## PROBLEM TO WORK ON
Everything in the listing that follows should be reproduced exactly except the pictures.

## PROVIDED DATA
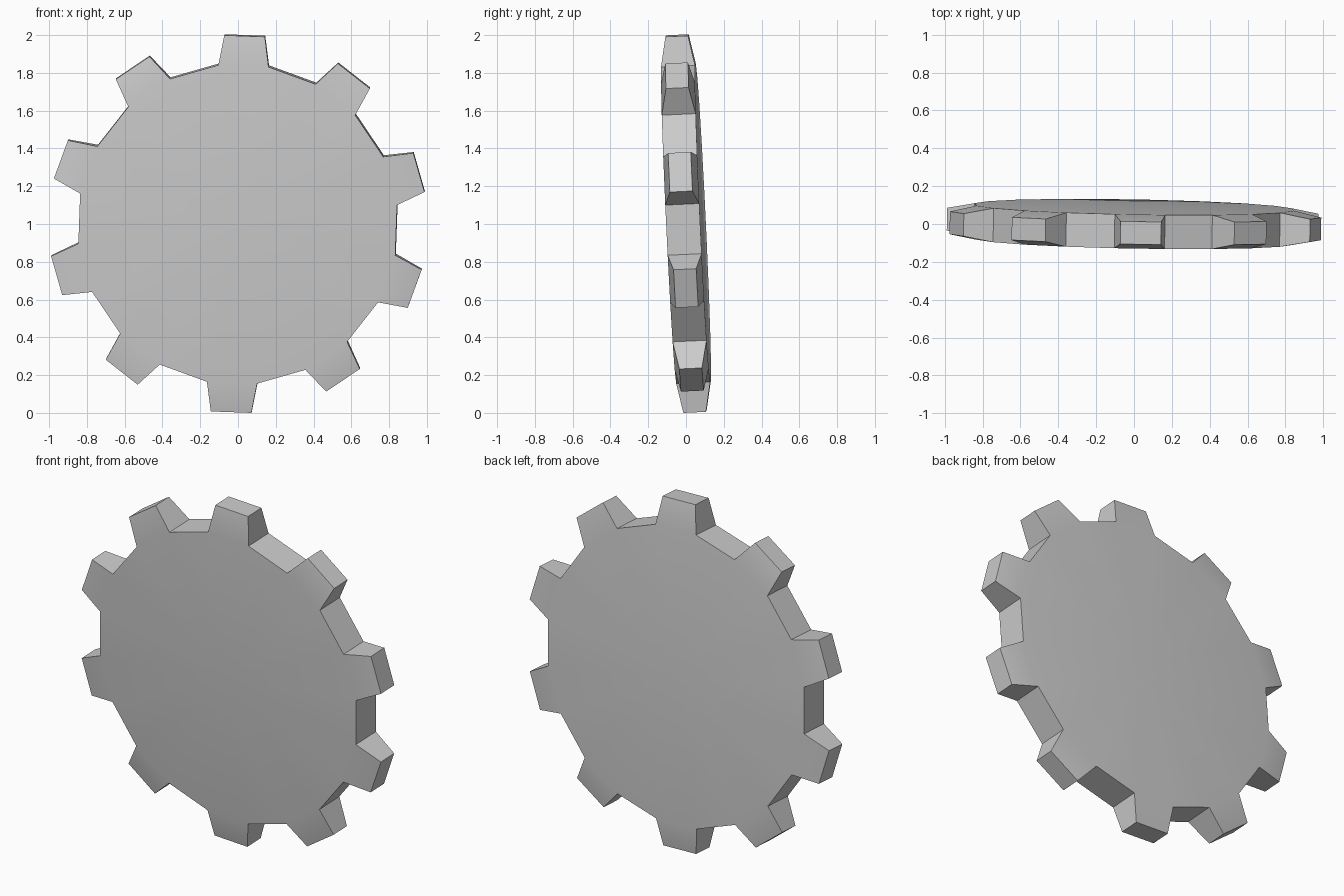
import bpy, bmesh, math
from mathutils import Matrix

if "Cube" in bpy.data.objects:
    bpy.data.objects.remove(bpy.data.objects["Cube"])

TEETH = 10
ROOT_R, TIP_R = 0.85, 1.003        # root and tip corner radii
ROOT_T, TIP_T = 0.09, 0.06         # half thickness at root and tip
ROOT_A, TIP_A = math.radians(9), math.radians(6.15)  # half angles
OFFSET = math.radians(2.1)         # spin of the first tooth from vertical

bm = bmesh.new()


def pair(radius, angle, half):
    """Front and back vertex at an angle measured clockwise from up."""
    x, z = radius * math.sin(angle), radius * math.cos(angle)
    return bm.verts.new((x, -half, z)), bm.verts.new((x, half, z))


# Corners: root, tip, tip, root for each tooth
hub = pair(0, 0, ROOT_T)
teeth = []
for i in range(TEETH):
    a = OFFSET + i * math.tau / TEETH
    teeth.append((pair(ROOT_R, a - ROOT_A, ROOT_T), pair(TIP_R, a - TIP_A, TIP_T),
                  pair(TIP_R, a + TIP_A, TIP_T), pair(ROOT_R, a + ROOT_A, ROOT_T)))

for i, t in enumerate(teeth):
    nxt = teeth[(i + 1) % TEETH][0]
    for s in (0, 1):
        bm.faces.new([p[s] for p in t])                # tooth side
        bm.faces.new((hub[s], t[0][s], t[3][s]))       # disc under tooth
        bm.faces.new((hub[s], t[3][s], nxt[s]))        # disc under gap
    loop = list(t) + [nxt]
    for p, q in zip(loop, loop[1:]):                   # rim
        bm.faces.new((p[0], q[0], q[1], p[1]))
bmesh.ops.recalc_face_normals(bm, faces=bm.faces)

# Slight lean forward and twist, then stand on the ground
tilt = Matrix.Rotation(math.radians(-1.03), 4, 'Z') @ Matrix.Rotation(math.radians(2.7), 4, 'X')
bm.transform(tilt)
for axis in range(3):
    co = [v.co[axis] for v in bm.verts]
    shift = -min(co) if axis == 2 else -(min(co) + max(co)) / 2
    for v in bm.verts:
        v.co[axis] += shift

mesh = bpy.data.meshes.new("gear_wheel")
bm.to_mesh(mesh)
bm.free()
gear = bpy.data.objects.new("gear_wheel", mesh)
bpy.context.collection.objects.link(gear)
bpy.context.view_layer.objects.active = gear
gear.select_set(True)
bpy.ops.object.shade_smooth_by_angle(angle=math.radians(30))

## WORKED SOLUTION
import bpy, bmesh, math
from mathutils import Matrix

if "Cube" in bpy.data.objects:
    bpy.data.objects.remove(bpy.data.objects["Cube"])

TEETH = 10
ROOT_R, TIP_R = 0.85, 1.003        # root and tip corner radii
ROOT_T, TIP_T = 0.09, 0.06         # half thickness at root and tip
ROOT_A, TIP_A = math.radians(9), math.radians(6.15)  # half angles
OFFSET = math.radians(2.1)         # spin of the first tooth from vertical

bm = bmesh.new()


def pair(radius, angle, half):
    """Front and back vertex at an angle measured clockwise from up."""
    x, z = radius * math.sin(angle), radius * math.cos(angle)
    return bm.verts.new((x, -half, z)), bm.verts.new((x, half, z))


# Corners: root, tip, tip, root for each tooth
hub = pair(0, 0, ROOT_T)
teeth = []
for i in range(TEETH):
    a = OFFSET + i * math.tau / TEETH
    teeth.append((pair(ROOT_R, a - ROOT_A, ROOT_T), pair(TIP_R, a - TIP_A, TIP_T),
                  pair(TIP_R, a + TIP_A, TIP_T), pair(ROOT_R, a + ROOT_A, ROOT_T)))

for i, t in enumerate(teeth):
    nxt = teeth[(i + 1) % TEETH][0]
    for s in (0, 1):
        bm.faces.new([p[s] for p in t])                # tooth side
        bm.faces.new((hub[s], t[0][s], t[3][s]))       # disc under tooth
        bm.faces.new((hub[s], t[3][s], nxt[s]))        # disc under gap
    loop = list(t) + [nxt]
    for p, q in zip(loop, loop[1:]):                   # rim
        bm.faces.new((p[0], q[0], q[1], p[1]))
bmesh.ops.recalc_face_normals(bm, faces=bm.faces)

# Slight lean forward and twist, then stand on the ground
tilt = Matrix.Rotation(math.radians(-1.03), 4, 'Z') @ Matrix.Rotation(math.radians(2.7), 4, 'X')
bm.transform(tilt)
for axis in range(3):
    co = [v.co[axis] for v in bm.verts]
    shift = -min(co) if axis == 2 else -(min(co) + max(co)) / 2
    for v in bm.verts:
        v.co[axis] += shift

mesh = bpy.data.meshes.new("gear_wheel")
bm.to_mesh(mesh)
bm.free()
gear = bpy.data.objects.new("gear_wheel", mesh)
bpy.context.collection.objects.link(gear)
bpy.context.view_layer.objects.active = gear
gear.select_set(True)
bpy.ops.object.shade_smooth_by_angle(angle=math.radians(30))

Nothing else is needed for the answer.